• [How to complete this task] Go through the listing below and show each line that has the word "data".

##############################

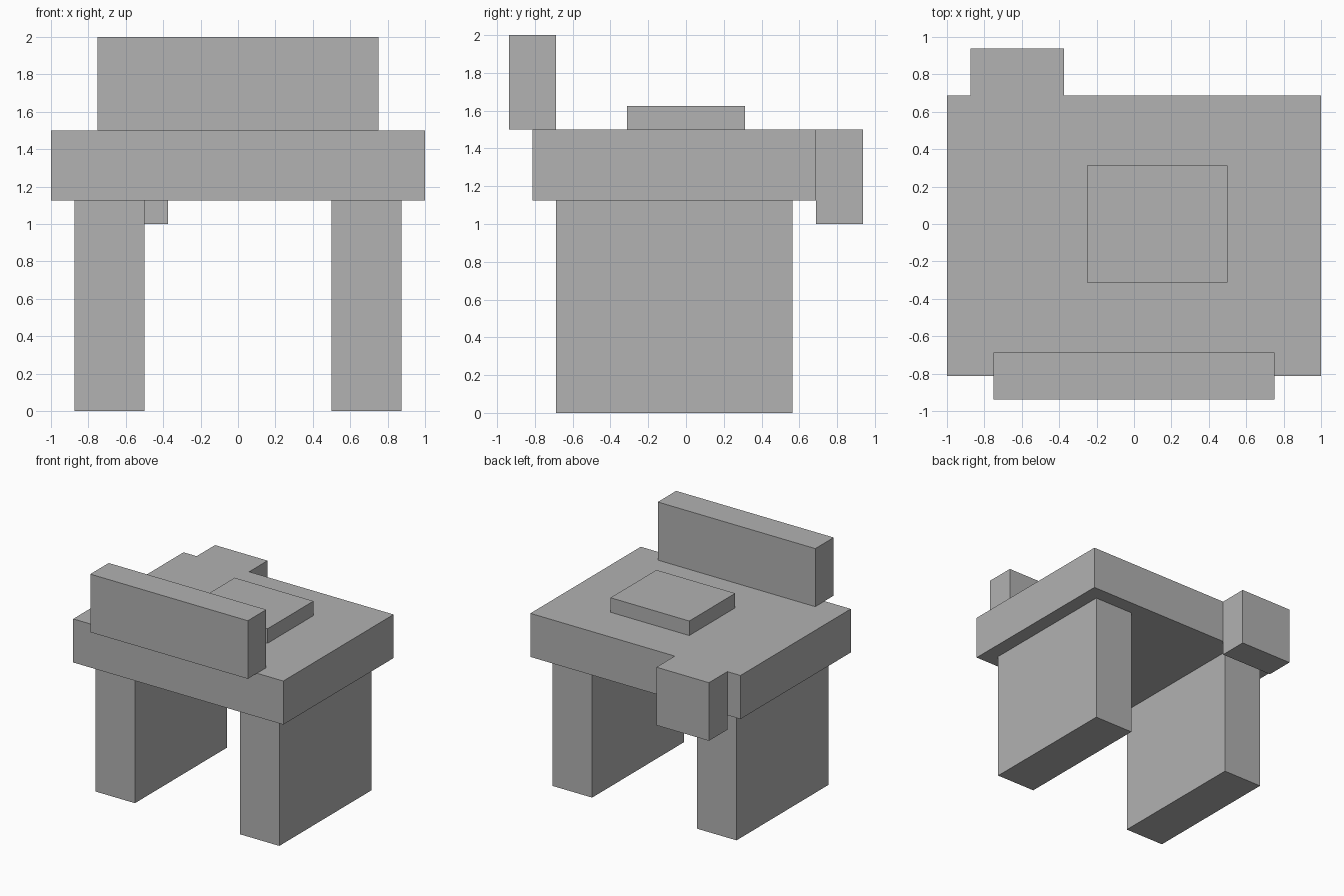
import bpy
import bmesh
from mathutils import Vector

if "Cube" in bpy.data.objects:
    bpy.data.objects.remove(bpy.data.objects["Cube"], do_unlink=True)

# Single plain grey
GREY = (0.445, 0.445, 0.445, 1.0)
grey = bpy.data.materials.new("plain grey")
grey.use_nodes = True
grey.diffuse_color = GREY
grey.node_tree.nodes["Principled BSDF"].inputs["Base Color"].default_value = GREY


def box(name, low, high):
    """Sharp-edged box between two opposite corners."""
    low, high = Vector(low), Vector(high)
    bm = bmesh.new()
    bmesh.ops.create_cube(bm, size=1.0)
    bmesh.ops.scale(bm, vec=high - low, verts=bm.verts)
    mesh = bpy.data.meshes.new(name)
    bm.to_mesh(mesh)
    bm.free()
    mesh.materials.append(grey)
    obj = bpy.data.objects.new(name, mesh)
    obj.location = (low + high) / 2
    bpy.context.collection.objects.link(obj)
    return obj


# Thick slab carried by two deep legs
box("slab", (-1, -0.8125, 1.125), (1, 0.6875, 1.5))
for side, x in (("right", -0.6875), ("left", 0.6875)):
    box(side + "_leg", (x - 0.1875, -0.6875, 0), (x + 0.1875, 0.5625, 1.125))

# Upright panel overhanging the front edge
box("front_panel", (-0.75, -0.9375, 1.5), (0.75, -0.6875, 2))

# Low off-centre pad on top
box("top_pad", (-0.25, -0.3125, 1.5), (0.5, 0.3125, 1.625))

# Block hanging on the back, flush with the slab top
box("back_block", (-0.875, 0.6875, 1), (-0.375, 0.9375, 1.5))
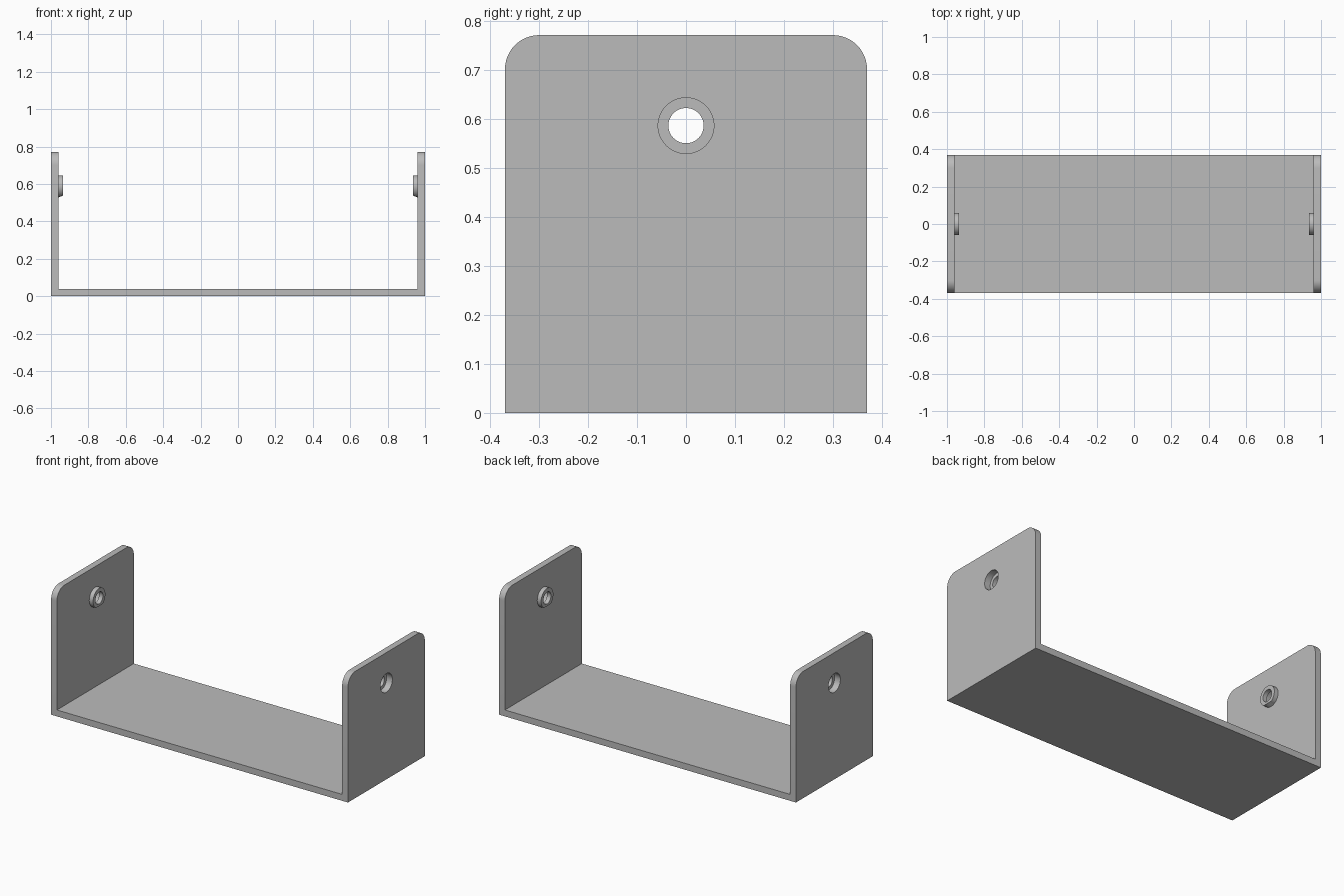
import bpy, bmesh
from math import cos, sin, pi, radians
from mathutils import Matrix

HALF_X, HALF_Y, HEIGHT, WALL = 1.0, 0.37, 0.772, 0.039
CORNER_R = 0.07
HOLE_Z, RECESS_R, BORE_R, BOSS_R = 0.587, 0.057, 0.036, 0.059
BOSS_TIP = 0.935
SEGMENTS = 64

cube = bpy.data.objects.get("Cube")
if cube:
    bpy.data.objects.remove(cube, do_unlink=True)

grey = bpy.data.materials.new("light_grey")
grey.use_nodes = True
colour = (0.5, 0.5, 0.5, 1)
grey.diffuse_color = colour
grey.node_tree.nodes["Principled BSDF"].inputs["Base Color"].default_value = colour


def make_object(name, bm):
    bmesh.ops.recalc_face_normals(bm, faces=bm.faces)
    mesh = bpy.data.meshes.new(name)
    bm.to_mesh(mesh)
    bm.free()
    mesh.materials.append(grey)
    obj = bpy.data.objects.new(name, mesh)
    bpy.context.collection.objects.link(obj)
    return obj


def activate(obj):
    bpy.ops.object.select_all(action='DESELECT')
    obj.select_set(True)
    bpy.context.view_layer.objects.active = obj


# U-shaped bracket, extruded from its front profile
inner = HALF_X - WALL
profile = [(-HALF_X, 0), (HALF_X, 0), (HALF_X, HEIGHT), (inner, HEIGHT),
           (inner, WALL), (-inner, WALL), (-inner, HEIGHT), (-HALF_X, HEIGHT)]
bm = bmesh.new()
face = bm.faces.new([bm.verts.new((x, -HALF_Y, z)) for x, z in profile])
extruded = bmesh.ops.extrude_face_region(bm, geom=[face])["geom"]
bmesh.ops.translate(bm, vec=(0, 2 * HALF_Y, 0),
                    verts=[v for v in extruded if isinstance(v, bmesh.types.BMVert)])

# Rounded top corners of both walls
corners = [e for e in bm.edges
           if all(v.co.z > HEIGHT - 0.01 for v in e.verts)
           and abs(e.verts[0].co.y - e.verts[1].co.y) < 0.01]
bmesh.ops.bevel(bm, geom=corners, offset=CORNER_R, segments=12,
                profile=0.5, affect='EDGES')
bracket = make_object("bracket", bm)

# Round holes through both walls
bm = bmesh.new()
bmesh.ops.create_cone(bm, cap_ends=True, segments=SEGMENTS, radius1=RECESS_R,
                      radius2=RECESS_R, depth=2.4,
                      matrix=Matrix.Translation((0, 0, HOLE_Z)) @ Matrix.Rotation(pi / 2, 4, 'Y'))
cutter = make_object("hole_cutter", bm)
cutter.hide_render = True
activate(bracket)
holes = bracket.modifiers.new("holes", 'BOOLEAN')
holes.operation = 'DIFFERENCE'
holes.solver = 'EXACT'
holes.object = cutter
bpy.ops.object.modifier_apply(modifier=holes.name)
bpy.data.objects.remove(cutter, do_unlink=True)


def make_boss(name, side):
    """Raised ring closing the recess on the inner face of a wall."""
    bm = bmesh.new()
    section = [(inner, BOSS_R), (BOSS_TIP, BOSS_R), (BOSS_TIP, BORE_R), (inner, BORE_R)]
    loops = []
    for x, r in section:
        loop = []
        for i in range(SEGMENTS):
            a = 2 * pi * i / SEGMENTS
            z = r * sin(a)
            if x == BOSS_TIP:
                z = max(z, -0.049)  # sloped underside
            loop.append(bm.verts.new((side * x, r * cos(a), HOLE_Z + z)))
        loops.append(loop)
    for k, loop in enumerate(loops):
        following = loops[(k + 1) % len(loops)]
        for i in range(SEGMENTS):
            j = (i + 1) % SEGMENTS
            bm.faces.new((loop[i], loop[j], following[j], following[i]))
    return make_object(name, bm)


parts = [bracket, make_boss("left_boss", 1), make_boss("right_boss", -1)]
for part in parts:
    activate(part)
    bpy.ops.object.shade_smooth_by_angle(angle=radians(30))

##############################

• [Response to this exercise]
if "Cube" in bpy.data.objects:
    bpy.data.objects.remove(bpy.data.objects["Cube"], do_unlink=True)
grey = bpy.data.materials.new("plain grey")
    mesh = bpy.data.meshes.new(name)
    obj = bpy.data.objects.new(name, mesh)
cube = bpy.data.objects.get("Cube")
    bpy.data.objects.remove(cube, do_unlink=True)
grey = bpy.data.materials.new("light_grey")
    mesh = bpy.data.meshes.new(name)
    obj = bpy.data.objects.new(name, mesh)
bpy.data.objects.remove(cutter, do_unlink=True)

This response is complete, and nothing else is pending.